**Assignment:** Find all the lines in the entries below that hold the word "grey" and copy them.

**Records shown:**

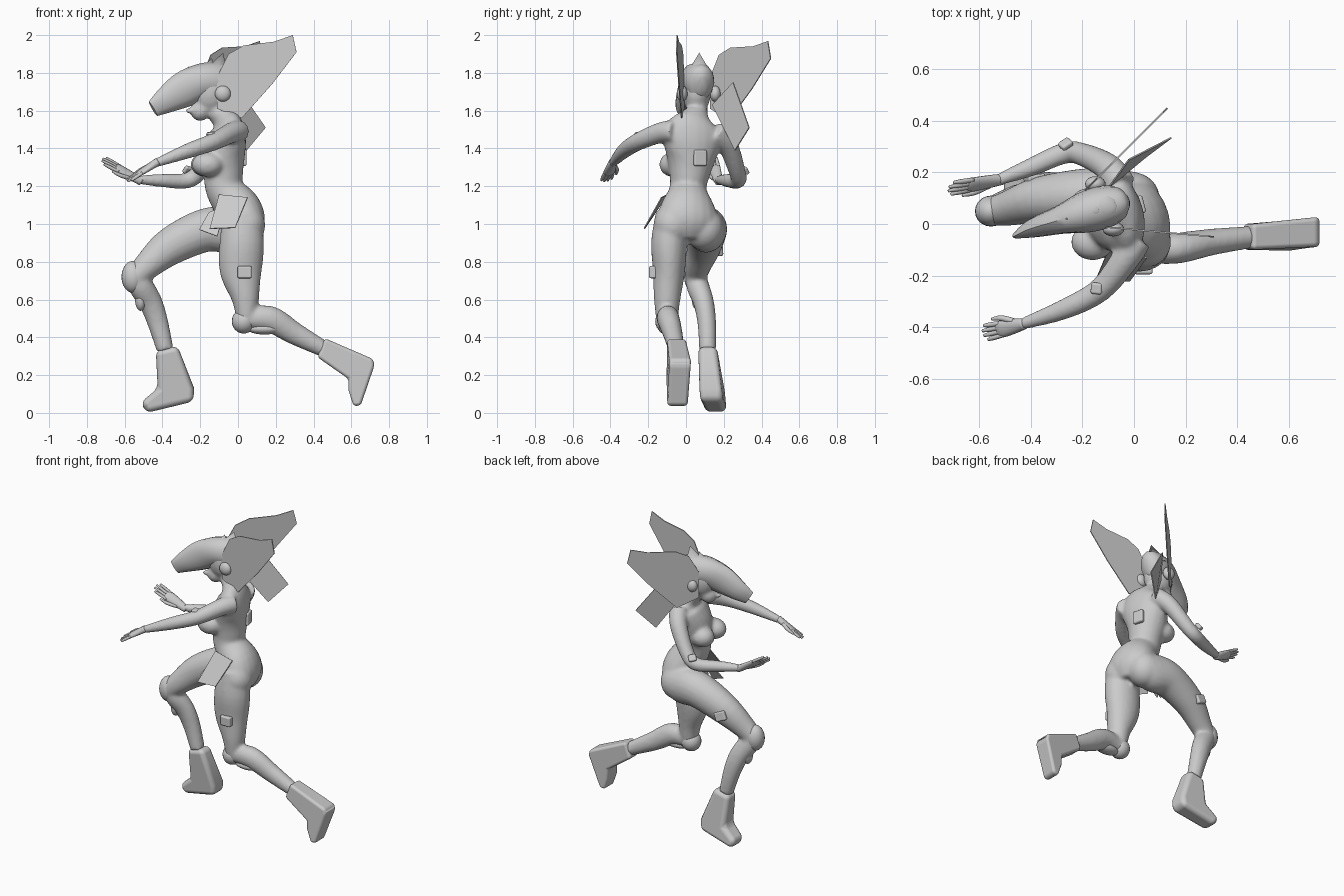
import bpy, bmesh, math
from mathutils import Vector as V, Matrix

if "Cube" in bpy.data.objects:
    bpy.data.objects.remove(bpy.data.objects["Cube"])

grey = bpy.data.materials.new("light_grey")
grey.use_nodes = True
grey.diffuse_color = (0.6, 0.6, 0.6, 1)
grey.node_tree.nodes["Principled BSDF"].inputs["Base Color"].default_value = (0.6, 0.6, 0.6, 1)


def finish(name, bm, smooth=True):
    bmesh.ops.recalc_face_normals(bm, faces=bm.faces)
    for f in bm.faces:
        f.smooth = smooth
    mesh = bpy.data.meshes.new(name)
    bm.to_mesh(mesh)
    bm.free()
    mesh.materials.append(grey)
    ob = bpy.data.objects.new(name, mesh)
    bpy.context.collection.objects.link(ob)
    return ob


def spline(pts, steps=4):
    """Catmull-Rom through (x, y, z, radius, radius) control points."""
    out = []
    n = len(pts)
    for i in range(n - 1):
        quad = [pts[max(i - 1, 0)], pts[i], pts[i + 1], pts[min(i + 2, n - 1)]]
        for s in range(steps):
            t = s / steps
            out.append([0.5 * (2 * b + (c - a) * t + (2 * a - 5 * b + 4 * c - d) * t * t
                        + (3 * b - a - 3 * c + d) * t ** 3) for a, b, c, d in zip(*quad)])
    return out + [list(pts[-1])]


def loft(bm, pts, ref, sides=20):
    """Elliptical tube; first radius lies across ref, second along it."""
    pts = spline([p if len(p) == 5 else (*p, p[3]) for p in pts])
    rings = []
    for i, p in enumerate(pts):
        t = (V(pts[min(i + 1, len(pts) - 1)][:3]) - V(pts[max(i - 1, 0)][:3])).normalized()
        u = V(ref).cross(t).normalized()
        v = t.cross(u)
        angles = [2 * math.pi * k / sides for k in range(sides)]
        rings.append([bm.verts.new(V(p[:3]) + u * p[3] * math.cos(a) + v * p[4] * math.sin(a))
                      for a in angles])
    for a, b in zip(rings, rings[1:]):
        for k in range(sides):
            j = (k + 1) % sides
            bm.faces.new((a[k], a[j], b[j], b[k]))
    bm.faces.new(rings[0][::-1])
    bm.faces.new(rings[-1])


def ball(bm, loc, size):
    m = Matrix.Translation(loc) @ Matrix.Diagonal((*size, 1))
    bmesh.ops.create_uvsphere(bm, u_segments=20, v_segments=12, radius=1, matrix=m)


def ball_object(name, loc, size):
    bm = bmesh.new()
    ball(bm, loc, size)
    return finish(name, bm)


def panel(name, pts):
    """Thin flat sheet."""
    bm = bmesh.new()
    bm.faces.new([bm.verts.new(p) for p in pts])
    mod = finish(name, bm, False).modifiers.new("thickness", 'SOLIDIFY')
    mod.thickness, mod.offset = 0.006, 0


def bevel(ob, width):
    mod = ob.modifiers.new("rounding", 'BEVEL')
    mod.width, mod.segments, mod.harden_normals = width, 4, True


def pad(name, loc, normal, size, roll=0):
    """Small rounded plate lying on the body."""
    turn = V(normal).to_track_quat('Z', 'Y').to_matrix().to_4x4()
    m = Matrix.Translation(loc) @ turn @ Matrix.Rotation(roll, 4, 'Z') @ Matrix.Diagonal((*size, 1))
    bm = bmesh.new()
    bmesh.ops.create_cube(bm, size=1, matrix=m)
    bevel(finish(name, bm), 0.01)


def boot(name, outline):
    """Side profile (x, z, y centre, half width) closed across y."""
    bm = bmesh.new()
    sides = [[bm.verts.new((x, y + s * w, z)) for x, z, y, w in outline] for s in (-1, 1)]
    bm.faces.new(sides[0])
    bm.faces.new(sides[1][::-1])
    n = len(outline)
    for k in range(n):
        j = (k + 1) % n
        bm.faces.new((sides[0][k], sides[1][k], sides[1][j], sides[0][j]))
    bevel(finish(name, bm), 0.032)


X, Y, Z = (1, 0.25, 0), (0, 1, 0), (0, 0, 1)

# Body: overlapping lofts fused into one skin
body = bmesh.new()
loft(body, [(.03, .01, .92, .09, .07), (.025, .01, 1, .165, .115), (0, .01, 1.08, .15, .12),
            (-.07, .01, 1.18, .1, .1), (-.078, .018, 1.26, .107, .105), (-.08, .028, 1.36, .135, .115),
            (-.06, .035, 1.45, .16, .1), (-.055, .042, 1.515, .145, .078),
            (-.08, .05, 1.56, .085, .06), (-.115, .058, 1.6, .057, .054),
            (-.135, .065, 1.68, .052, .052)], X)
for loc, size in [((.045, -.07, .995), (.1, .1, .11)), ((-.005, .095, .975), (.107, .107, .115)),
                  ((-.16, -.07, 1.315), (.085, .072, .066)), ((-.172, .07, 1.315), (.08, .072, .066)),
                  ((-.15, .055, 1.7), (.1, .078, .12)), ((-.2, .045, 1.6), (.055, .05, .055)),
                  ((-.262, .02, 1.6), (.02, .013, .018))]:
    ball(body, loc, size)
# Trailing leg
loft(body, [(.02, -.08, 1.06, .1, .08), (.02, -.09, .9, .118, .095), (.015, -.09, .75, .112, .085),
            (.04, -.1, .6, .072, .07), (.045, -.1, .47, .05, .055)], Y)
loft(body, [(.02, -.1, .49, .05), (.16, -.095, .5, .07, .06), (.3, -.07, .42, .06, .052),
            (.46, -.05, .335, .043)], Y)
# Leading leg
loft(body, [(.01, .1, .975, .1, .1), (-.06, .105, .97, .122, .107), (-.18, .11, .965, .115, .107),
            (-.36, .095, .88, .1, .09), (-.49, .06, .77, .072, .068), (-.56, .047, .7, .055)], Y)
loft(body, [(-.56, .05, .76, .045), (-.52, .06, .68, .065, .06), (-.465, .092, .59, .063, .055),
            (-.425, .11, .48, .056, .05), (-.385, .115, .33, .045)], Y)
# Arms
loft(body, [(.01, -.06, 1.49, .06), (-.03, -.13, 1.485, .055), (-.13, -.255, 1.435, .047),
            (-.27, -.33, 1.385, .04), (-.44, -.39, 1.32, .023)], Z)
loft(body, [(-.05, .15, 1.49, .06), (-.1, .22, 1.42, .054), (-.2, .27, 1.28, .045),
            (-.27, .275, 1.23, .042), (-.4, .22, 1.23, .036), (-.53, .17, 1.235, .023)], Z)
skin = finish("body", body)
remesh = skin.modifiers.new("fuse", 'REMESH')
remesh.mode, remesh.voxel_size, remesh.use_smooth_shade = 'VOXEL', 0.01, True
relax = skin.modifiers.new("relax", 'SMOOTH')
relax.factor, relax.iterations = 0.5, 10


# Hands: flattened palm, four fingers and a thumb, rolled by the up direction
def hand(name, wrist, tip, up, inward):
    bm = bmesh.new()
    wrist, tip = V(wrist), V(tip)
    axis = tip - wrist
    side = V(up).cross(axis).normalized()
    at = lambda f, s: wrist + axis * f + side * s
    loft(bm, [(*at(-.1, 0), .022), (*at(.2, 0), .03, .018), (*at(.5, 0), .034, .014),
              (*at(.6, 0), .026, .009)], up, 12)
    for k in range(4):
        s = (k - 1.5) * .016
        end = 1 - .07 * abs(k - 1.5)
        loft(bm, [(*at(.5, s), .0095), (*at(.75, s * 1.1), .0095), (*at(end, s * 1.2), .006)], up, 8)
    loft(bm, [(*at(.15, inward * .02), .012), (*at(.42, inward * .042), .011),
              (*at(.65, inward * .046), .006)], up, 8)
    finish(name, bm)


hand("hand_lowered", (-.44, -.39, 1.32), (-.59, -.425, 1.225), (0, -.15, 1), -1)
hand("hand_raised", (-.53, .17, 1.235), (-.725, .135, 1.345), (0, -.75, 1), 1)

# Boots
boot("boot_trailing", [(.46, .395, -.05, .05), (.715, .285, -.03, .058), (.722, .25, -.03, .058),
                       (.65, .04, -.045, .053), (.612, .035, -.045, .053), (.585, .12, -.045, .058),
                       (.585, .18, -.045, .058), (.42, .295, -.05, .05)])
boot("boot_leading", [(-.435, .33, .115, .05), (-.32, .355, .115, .05), (-.232, .13, .13, .06),
                      (-.237, .06, .135, .062), (-.485, 0, .158, .057), (-.515, .055, .158, .057),
                      (-.425, .13, .14, .062)])

# Knee guards
ball_object("knee_guard_leading", (-.555, .05, .72), (.062, .06, .085))
ball_object("shin_guard_leading", (-.515, .07, .6), (.03, .04, .06))
ball_object("knee_guard_trailing", (.03, -.1, .485), (.063, .063, .065))
ball_object("shin_guard_trailing", (.14, -.1, .445), (.09, .045, .03))

# Helmet: beaked hood with small crest spikes and a peaked crown
hood = bmesh.new()
loft(hood, [(-.45, -.04, 1.61, .014, .045), (-.39, -.015, 1.65, .038, .068),
            (-.29, .015, 1.71, .055, .095), (-.19, .045, 1.755, .08, .095),
            (-.11, .068, 1.755, .082, .1), (-.06, .08, 1.74, .066, .095),
            (-.035, .085, 1.73, .025, .05)], Z, 12)
for x, y, z, r, h in [(-.27, .02, 1.8, .025, .08), (-.15, .055, 1.84, .045, .08),
                      (-.1, .07, 1.84, .08, .14)]:
    m = Matrix.Translation((x, y, z)) @ Matrix.Rotation(.3, 4, 'Y')
    bmesh.ops.create_cone(hood, cap_ends=True, segments=8, radius1=r, radius2=0, depth=h, matrix=m)
helmet = finish("helmet", hood)
helmet.data.set_sharp_from_angle(angle=math.radians(40))
ball_object("ear_disc_near", (-.08, -.02, 1.69), (.042, .028, .042))
ball_object("ear_disc_far", (-.15, .155, 1.69), (.04, .03, .042))

# Two swept head fins from one profile (distance back, height)
profile = [(0, 1.61), (.13, 1.56), (.29, 1.74), (.42, 1.91), (.4, 2), (.3, 1.965),
           (.14, 1.945), (.06, 1.9), (0, 1.78)]
panel("head_fin_near", [(-.11 + d, -.012 - .09 * d, z) for d, z in profile])
panel("head_fin_far", [(-.19 + .76 * d, .13 + .76 * d, z - .08 * d) for d, z in profile])

# Flat sheets on the back and hip
panel("back_plate", [(-.02, .25, 1.75), (.145, .335, 1.51), (.045, .26, 1.39), (-.1, .14, 1.63)])
panel("hip_plate_side", [(-.1, -.1, 1.155), (.05, -.13, 1.14), (-.015, -.22, .98), (-.15, -.22, .975)])
panel("hip_plate_front", [(-.155, -.06, 1.06), (-.205, -.11, .97), (-.11, -.13, .935), (-.06, -.08, 1.1)])

# Small pouches
pad("back_pouch", (.025, .075, 1.35), (1, .25, 0), (.07, .085, .03))
pad("thigh_pouch_trailing", (.035, -.175, .745), (0, -1, 0), (.075, .065, .04))
pad("thigh_pouch_leading", (-.385, .178, .87), (-.1, 1, .1), (.075, .06, .03), .4)
pad("arm_pouch_near", (-.145, -.25, 1.477), (-.1, -.1, 1), (.045, .045, .02), .7)
pad("arm_pouch_far", (-.265, .31, 1.285), (-.3, .7, .6), (.05, .045, .025), .3)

**Answer for this exercise:**
grey = bpy.data.materials.new("light_grey")
grey.use_nodes = True
grey.diffuse_color = (0.6, 0.6, 0.6, 1)
grey.node_tree.nodes["Principled BSDF"].inputs["Base Color"].default_value = (0.6, 0.6, 0.6, 1)
    mesh.materials.append(grey)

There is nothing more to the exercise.